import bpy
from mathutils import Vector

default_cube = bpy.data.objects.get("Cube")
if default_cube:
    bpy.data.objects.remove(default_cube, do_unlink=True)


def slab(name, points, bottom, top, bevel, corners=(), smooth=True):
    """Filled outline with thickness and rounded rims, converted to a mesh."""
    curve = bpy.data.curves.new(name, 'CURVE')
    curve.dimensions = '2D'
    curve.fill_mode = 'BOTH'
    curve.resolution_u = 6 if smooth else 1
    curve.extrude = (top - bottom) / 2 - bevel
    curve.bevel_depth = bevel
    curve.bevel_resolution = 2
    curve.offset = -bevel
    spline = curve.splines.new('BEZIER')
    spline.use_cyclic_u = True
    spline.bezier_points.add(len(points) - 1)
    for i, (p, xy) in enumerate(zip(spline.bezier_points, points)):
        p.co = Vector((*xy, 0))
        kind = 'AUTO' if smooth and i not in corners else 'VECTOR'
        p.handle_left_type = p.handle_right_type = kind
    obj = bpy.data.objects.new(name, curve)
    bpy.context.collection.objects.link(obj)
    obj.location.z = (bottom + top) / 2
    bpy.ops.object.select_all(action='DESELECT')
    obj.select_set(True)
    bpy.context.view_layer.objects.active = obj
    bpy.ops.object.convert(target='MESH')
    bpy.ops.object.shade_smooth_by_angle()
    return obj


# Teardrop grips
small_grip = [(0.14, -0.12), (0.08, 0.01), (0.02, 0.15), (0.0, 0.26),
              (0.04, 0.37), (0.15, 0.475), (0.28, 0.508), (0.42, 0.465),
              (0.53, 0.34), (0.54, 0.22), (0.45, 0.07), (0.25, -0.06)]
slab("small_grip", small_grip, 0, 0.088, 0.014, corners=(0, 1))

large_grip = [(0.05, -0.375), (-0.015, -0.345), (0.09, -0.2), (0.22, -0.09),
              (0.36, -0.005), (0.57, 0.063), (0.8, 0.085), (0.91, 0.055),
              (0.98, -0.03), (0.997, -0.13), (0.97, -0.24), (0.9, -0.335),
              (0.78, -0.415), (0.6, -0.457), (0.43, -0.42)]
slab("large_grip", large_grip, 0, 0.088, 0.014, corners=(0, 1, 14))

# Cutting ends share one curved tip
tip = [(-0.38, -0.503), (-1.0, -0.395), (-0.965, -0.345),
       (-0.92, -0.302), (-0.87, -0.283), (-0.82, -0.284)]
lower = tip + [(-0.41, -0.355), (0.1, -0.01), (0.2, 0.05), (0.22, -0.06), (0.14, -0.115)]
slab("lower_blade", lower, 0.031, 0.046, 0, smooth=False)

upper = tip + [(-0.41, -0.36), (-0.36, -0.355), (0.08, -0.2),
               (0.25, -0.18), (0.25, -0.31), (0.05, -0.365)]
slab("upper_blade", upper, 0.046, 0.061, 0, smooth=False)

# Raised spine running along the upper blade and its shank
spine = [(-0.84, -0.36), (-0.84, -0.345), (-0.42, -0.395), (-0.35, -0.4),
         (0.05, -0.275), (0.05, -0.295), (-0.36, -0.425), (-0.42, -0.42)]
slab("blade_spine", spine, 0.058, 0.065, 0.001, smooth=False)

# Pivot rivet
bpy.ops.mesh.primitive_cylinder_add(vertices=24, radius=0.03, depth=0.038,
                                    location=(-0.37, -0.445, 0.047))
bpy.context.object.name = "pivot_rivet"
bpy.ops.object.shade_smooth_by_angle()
###
Going through the entries above, show each line that contains "data".

default_cube = bpy.data.objects.get("Cube")
    bpy.data.objects.remove(default_cube, do_unlink=True)
    curve = bpy.data.curves.new(name, 'CURVE')
    obj = bpy.data.objects.new(name, curve)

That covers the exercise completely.